One of the difficulties in running a business is figuring out which types of laws and regulations apply. Figuring out the intricacies of federal and state law is difficult enough. Then, depending on where your business is located, you also need to consider local ordinances and regulations such as the county or city code. This complexity can sometimes lead to a bury your head in the sand approach where it is hoped that ignorance of the law will be a defense if something goes wrong. However, that is not the case. It is assumed that business owners are aware of and understand the laws that are applicable to their businesses.

In order to begin the process of ensuring compliance with the law, there are several steps that can be taken in order to protect your business. First, it is critical that you select the appropriate corporate structure for your business to reduce potential personal liability as much as possible. Second, choose a name for your business that will avoid any unnecessary intellectual property disputes over things like trademarks. An attorney with experience in this area of the law will be able to help you search for a name that you can protect under the law. Third, prepare an operating agreement and file all necessary business entity formation paperwork with the appropriate state agency.  Fourth, obtain Federal Employer Identification Number if you will have any employees or if other statutory factors apply to you.

During the process of forming a business, another important consideration is figuring out if the services or products you provide are regulated by federal law. If so, a federal permit could be necessary. There are also many different types of state permits or licenses that may be required depending on the type of business conducted. You do not want to get off on the wrong foot with a regulatory agency in your industry by being sanctioned with fines or other penalties for failing to register your business.

You may also need a sales tax permit and a business license from the city or county where you conduct your business. If you sell products or provide services in multiple jurisdictions, including online sales, the law from each jurisdiction could apply to certain aspects of your business. For example, the United States Supreme Court recently issued an opinion that alters how and when states can require out of state online retailers to collect sales tax on behalf of the state where the customer is located. The states are still determining how this change in the law regarding online sales tax will be implemented, but awareness of the change can help you avoid potential legal issues later on.

Other considerations that are vital to the success of your business will be familiarizing yourself with the requirements of federal and state labor laws, and hiring a skilled accountant that can guide you through payroll and tax season. Committing yourself to gaining as much knowledge about the laws related to your business is a start, but an attorney with experience providing advice to businesses similar to yours can lead you to a better understanding of how to protect everything you have worked so hard to accomplish.

If you have questions about any of these issues, please talk to an experienced attorney about them. Some law firms, like mine, will even offer a free initial consultation on most business law matters.
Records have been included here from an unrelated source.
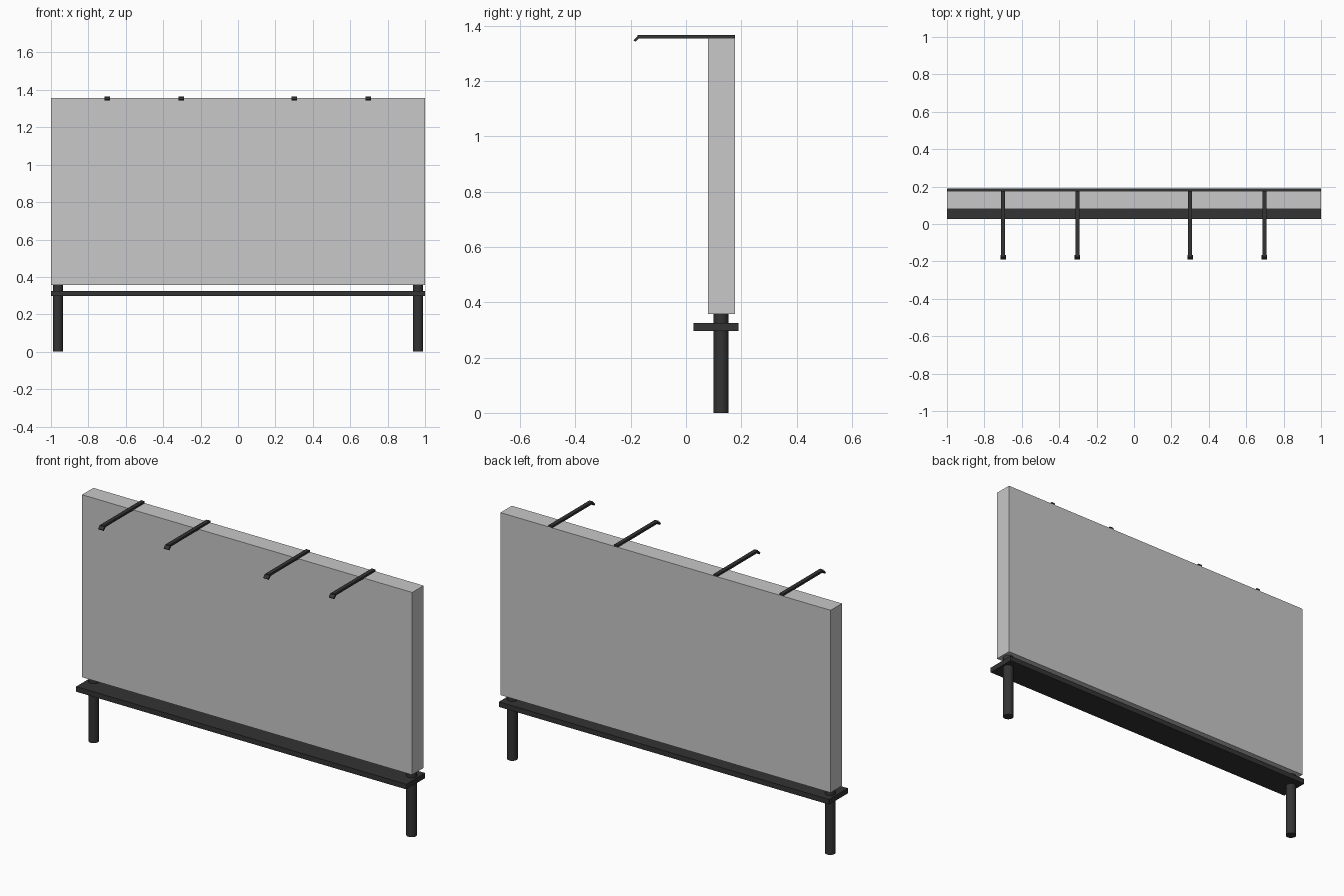
import bpy, bmesh, math
from mathutils import Matrix

if "Cube" in bpy.data.objects:
    bpy.data.objects.remove(bpy.data.objects["Cube"])


def material(name, value):
    m = bpy.data.materials.new(name)
    m.diffuse_color = (value, value, value, 1)
    m.use_nodes = True
    m.node_tree.nodes["Principled BSDF"].inputs["Base Color"].default_value = m.diffuse_color
    return m


grey = material("light_grey_panel", 0.58)
dark = material("dark_metal", 0.033)


def finish(name, bm, mat):
    me = bpy.data.meshes.new(name)
    bm.to_mesh(me)
    bm.free()
    me.materials.append(mat)
    ob = bpy.data.objects.new(name, me)
    bpy.context.collection.objects.link(ob)
    return ob


def box(name, lo, hi, mat):
    bm = bmesh.new()
    bmesh.ops.create_cube(bm, size=1)
    for v in bm.verts:
        v.co = [(a + b) / 2 + c * (b - a) for a, b, c in zip(lo, hi, v.co)]
    return finish(name, bm, mat)


def prism(name, x, width, profile, mat):
    # side profile (y, z) extruded along x
    bm = bmesh.new()
    face = bm.faces.new([bm.verts.new((x - width / 2, y, z)) for y, z in profile])
    ext = bmesh.ops.extrude_face_region(bm, geom=[face])
    verts = [g for g in ext["geom"] if isinstance(g, bmesh.types.BMVert)]
    bmesh.ops.translate(bm, verts=verts, vec=(width, 0, 0))
    bmesh.ops.recalc_face_normals(bm, faces=bm.faces)
    return finish(name, bm, mat)


# Sign panel and walkway
box("sign_panel", (-1, 0.079, 0.357), (1, 0.177, 1.356), grey)
box("walkway", (-1, 0.028, 0.297), (1, 0.19, 0.325), dark)

# Round support posts
for side, x in (("left", -0.963), ("right", 0.963)):
    bm = bmesh.new()
    bmesh.ops.create_cone(bm, cap_ends=True, segments=20, radius1=0.027,
                          radius2=0.027, depth=0.37,
                          matrix=Matrix.Translation((x, 0.127, 0.185)))
    for f in bm.faces:
        f.smooth = len(f.verts) == 4
    for e in bm.edges:
        e.smooth = e.calc_face_angle(0) < math.radians(40)
    finish(side + "_post", bm, dark)

# Lamp arms with tilted heads reaching over the front
for i, x in enumerate((-0.7, -0.303, 0.3, 0.697), 1):
    box(f"lamp_arm_{i}", (x - 0.011, -0.176, 1.354), (x + 0.011, 0.177, 1.366), dark)
    prism(f"lamp_head_{i}", x, 0.03,
          [(-0.19, 1.348), (-0.174, 1.364), (-0.166, 1.358), (-0.183, 1.342)], dark)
Nothing should prevent you from getting the information you need to establish or build your business the right way. 

This has been presented as general information and not as legal advice. Do not engage in legal decision-making without the advice of a competent attorney after discussion of your specific circumstances.